This book is somewhat long, but the kids seemed to enjoy it pretty well. It didn’t seem as popular as the other two books I read, but they were amused by the tall tales Ella invented.

After Ella’s Games, it was time to stand up, sing, and dance a bit.

We started with “Shake Your Sillies Out”

Shake Your Sillies Out
I’ve gotta shake, shake, shake my sillies out,
Shake, shake, shake my sillies out,
Shake, shake, shake my sillies out,
And wiggle my waggles away!

I’ve gotta clap, clap, clap my crazies out,
Clap, clap, clap my crazies out,
Clap, clap, clap my crazies out,
And wiggle my waggles away!

I’ve gotta jump, jump, jump my jiggles out,
Jump, jump, jump my jiggles out,
Jump, jump, jump my jiggles out,
And wiggle my waggles away!

I’ve gotta yawn, yawn, yawn my sleepies out,
Yawn, yawn, yawn my sleepies out,
Yawn, yawn, yawn my sleepies out,
And wiggle my waggles away!

I’ve gotta shake, shake, shake my sillies out,
Shake, shake, shake my sillies out,
Shake, shake, shake my sillies out,
And wiggle my waggles away,
And wiggle my waggles away!

by Raffi

Then, we sang a song that I’d used in a previous story time that I knew was a hit and happened to go with this theme.

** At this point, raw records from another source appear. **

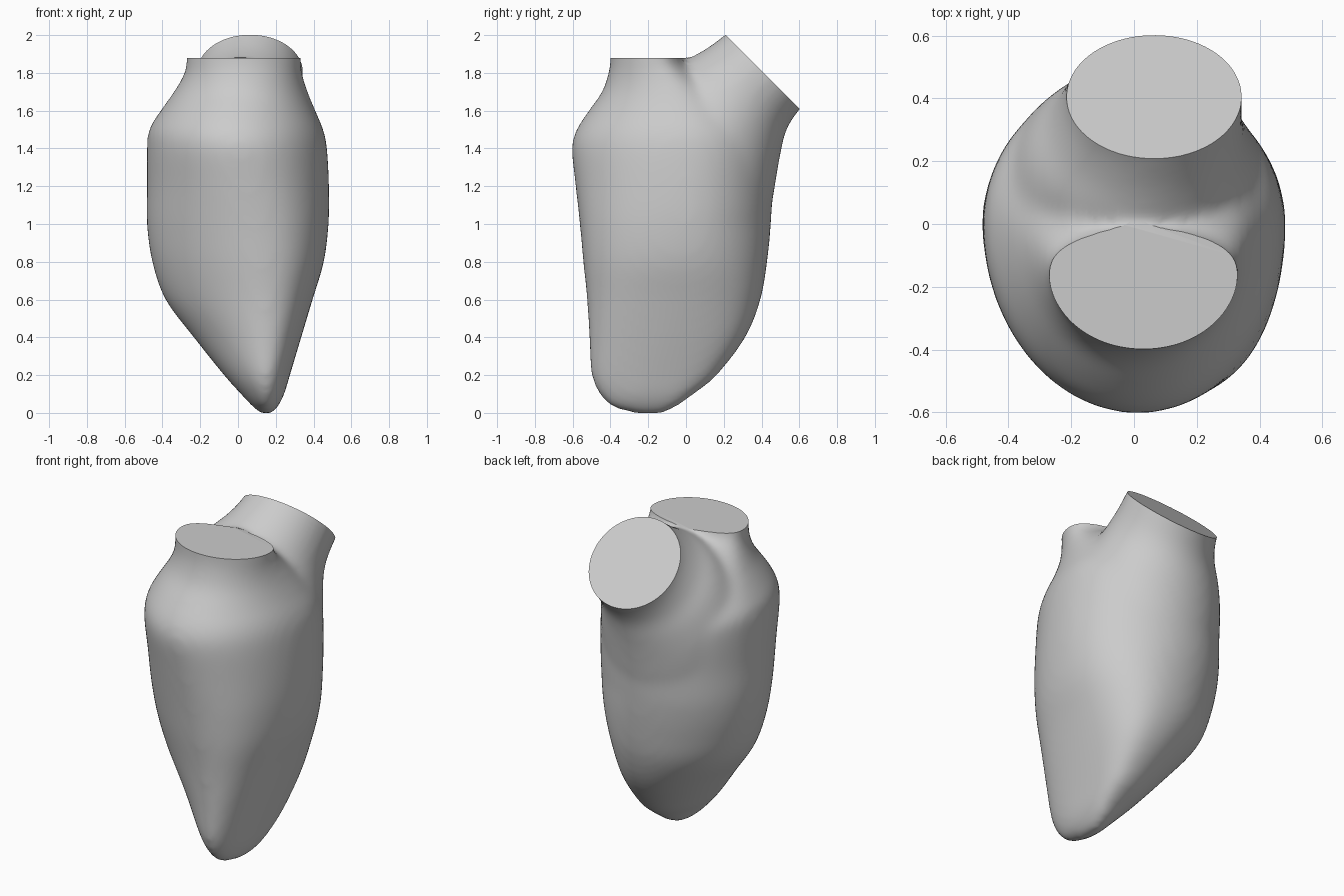
import bpy, bmesh, math
from mathutils import Vector, Matrix

cube = bpy.data.objects.get("Cube")
if cube:
    bpy.data.objects.remove(cube)

SIDES = 64
STEPS = 6

grey = bpy.data.materials.new("light grey")
grey.use_nodes = True
grey.diffuse_color = (0.6, 0.6, 0.6, 1)
grey.node_tree.nodes["Principled BSDF"].inputs["Base Color"].default_value = (0.6, 0.6, 0.6, 1)


def refine(rows):
    """Pass a smooth curve through every column of the section list."""
    rows = [Vector(r) for r in rows]
    result = []
    for i in range(len(rows) - 1):
        a, b = rows[max(i - 1, 0)], rows[i]
        c, d = rows[i + 1], rows[min(i + 2, len(rows) - 1)]
        for s in range(STEPS):
            t = s / STEPS
            result.append(b + (c - a) * (t / 2)
                          + (a * 2 - b * 5 + c * 4 - d) * (t * t / 2)
                          + (b * 3 - a - c * 3 + d) * (t ** 3 / 2))
    return result + [rows[-1]]


def mesh_object(name, bm):
    mesh = bpy.data.meshes.new(name)
    bm.to_mesh(mesh)
    bm.free()
    obj = bpy.data.objects.new(name, mesh)
    bpy.context.collection.objects.link(obj)
    return obj


def loft(name, rings):
    """Skin a list of point rings and close both ends."""
    bm = bmesh.new()
    loops = [[bm.verts.new(p) for p in ring] for ring in rings]
    for low, high in zip(loops, loops[1:]):
        for i in range(SIDES):
            j = (i + 1) % SIDES
            bm.faces.new((low[i], low[j], high[j], high[i]))
    bm.faces.new(loops[0][::-1])
    bm.faces.new(loops[-1])
    bmesh.ops.recalc_face_normals(bm, faces=bm.faces)
    return mesh_object(name, bm)


def power(value, exponent):
    return math.copysign(abs(value) ** exponent, value)


def body_ring(row):
    """Egg-shaped level section, keeled in front and fuller behind low down."""
    z, left, right, front, widest, back, keel = row
    centre, radius = (left + right) / 2, (right - left) / 2
    low = max(0, 1 - z)
    ring = []
    for i in range(SIDES):
        angle = math.tau * i / SIDES
        c, s = math.cos(angle), math.sin(angle)
        rear = s > 0
        depth = back - widest if rear else widest - front
        exponent = 2 / (2 + 0.4 * low if rear else 2 - 0.3 * low)
        pull = (0.35 * radius * low if rear else keel - centre) * s * s
        ring.append((centre + radius * power(c, exponent) + pull,
                     widest + depth * power(s, exponent), z))
    return ring


def neck_ring(row):
    """Section across the rear neck, which bends down into the body."""
    x, y, z, tilt, wide, tall = row
    tilt = math.radians(tilt)
    across = Vector((0, math.cos(tilt), -math.sin(tilt)))
    turns = [math.tau * i / SIDES for i in range(SIDES)]
    return [Vector((x + wide * math.cos(a), y, z)) + across * tall * math.sin(a)
            for a in turns]


# Body sections: height, min x, max x, front, widest y, back, keel x
body = loft("body", [body_ring(r) for r in refine([
    (-.01, .13, .17, -.26, -.2, -.13, .15),
    (.03, .08, .21, -.4, -.22, -.05, .15),
    (.1, .015, .245, -.465, -.22, .045, .15),
    (.2, -.075, .275, -.505, -.18, .165, .15),
    (.4, -.235, .335, -.515, -.1, .315, .15),
    (.6, -.385, .395, -.525, -.04, .395, .14),
    (.8, -.455, .455, -.545, -.02, .43, .12),
    (1, -.483, .48, -.563, 0, .45, .09),
    (1.2, -.482, .482, -.585, 0, .46, .05),
    (1.4, -.482, .472, -.605, 0, .472, .01),
    (1.5, -.472, .452, -.58, 0, .44, 0),
    (1.6, -.41, .41, -.515, -.02, .34, 0),
    (1.7, -.34, .37, -.445, -.06, .2, .02),
    (1.8, -.285, .34, -.41, -.12, .06, .03),
    (1.88, -.275, .335, -.4, -.15, -.02, .03),
    (2.05, -.275, .335, -.4, -.15, -.02, .03),
])])
body.data.materials.append(grey)

# Rear neck sections: centre x, y, z, tilt, half width, half height
neck = loft("rear_neck", [neck_ring(r) for r in refine([
    (0, 0, 1.1, 15, .4, .4),
    (0, .08, 1.3, 28, .43, .42),
    (0, .18, 1.5, 40, .4, .39),
    (.01, .25, 1.63, 42, .35, .345),
    (.04, .318, 1.715, 44, .305, .302),
    (.065, .405, 1.805, 45, .28, .28),
    (.07, .5, 1.9, 45, .275, .275),
])])


# Boxes that slice the two openings flat
def slicer(name, place):
    bm = bmesh.new()
    bmesh.ops.create_cube(bm, size=1, matrix=place)
    return mesh_object(name, bm)


front_slicer = slicer("front_slicer", Matrix.Translation((0, -.5, 2.38)))
rear_slicer = slicer("rear_slicer", Matrix.Translation((.065, .405, 1.805))
                     @ Matrix.Rotation(-math.pi / 4, 4, 'X')
                     @ Matrix.Translation((0, 0, .5)))


def boolean(operation, other):
    mod = body.modifiers.new(other.name, 'BOOLEAN')
    mod.operation = operation
    mod.solver = 'EXACT'
    mod.object = other
    other.hide_render = True


# Merge neck and body, blend the joint, then slice
boolean('UNION', neck)
remesh = body.modifiers.new("blend", 'REMESH')
remesh.mode = 'VOXEL'
remesh.voxel_size = 0.02
smooth = body.modifiers.new("soften", 'SMOOTH')
smooth.factor = 0.5
smooth.iterations = 26
boolean('DIFFERENCE', front_slicer)
boolean('DIFFERENCE', rear_slicer)

bpy.context.view_layer.update()
result = bpy.data.meshes.new_from_object(
    body.evaluated_get(bpy.context.evaluated_depsgraph_get()))
body.modifiers.clear()
body.data = result
result.materials.clear()
result.materials.append(grey)
for helper in (neck, front_slicer, rear_slicer):
    bpy.data.objects.remove(helper)

bpy.ops.object.select_all(action='DESELECT')
body.select_set(True)
bpy.context.view_layer.objects.active = body
bpy.ops.object.shade_smooth_by_angle(angle=math.radians(35))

Can You Move With Me?
(to the tune of “Do Your Ears Hang Low”)
Can you wiggle like a worm,
Can you squiggle, can you squirm?
Can you flutter, can you fly, Like a gentle butterfly?
Can you crawl upon the ground
Like a beetle that is round? Can you move with me?

Can you flip? Can you flop?
Can you give a little hop?
Can you slither like a snake?
Can you give a little shake?
Can you dance like a bee
who is buzzing in a tree?
Can you move with me?

(Found at KCLS.)

Then, we read Miss Smith’s Incredible Storybook by Michael Garland.

I love this book! I was worried because, like Ella’s Games, it’s kind of long. However, the kids loved it too! They sat through the whole book and loved calling out the various fairytale characters who popped out of the book. Be prepared to spend several minutes on the last few pages so they can spot and name every single one!

Then, I wrapped it up with my closing song that I typically use.

Goodbye, Goodbye
(to the tune of “Twinkle, Twinkle, Little Star”
Goodbye, goodbye, time to go.
I had lots of fun, you know.
I’ll come back another day.
I’ll come back to read and play.

Our craft was going to be one where we had to use our imaginations to create something out of a paper circle. I originally found this craft at The Wielded Pen. Here are the examples I  made.

 photo 20140815_145449.jpg
 photo a5c964bd-4473-4e4b-bd96-d8aaea7ffdfa.jpg

However, most of the kids in attendance weren’t quite old enough for this particular craft, so we just did some imagination-themed coloring sheets.

NOTE: I did this storytime a second time at my new branch and used Diggy Dan: A Room Cleaning Adventure by David and Daniel Kamish instead of Ella’s Games, and it went very well. This is an adorable book about making things fun by using your imagination!

Tag Cloud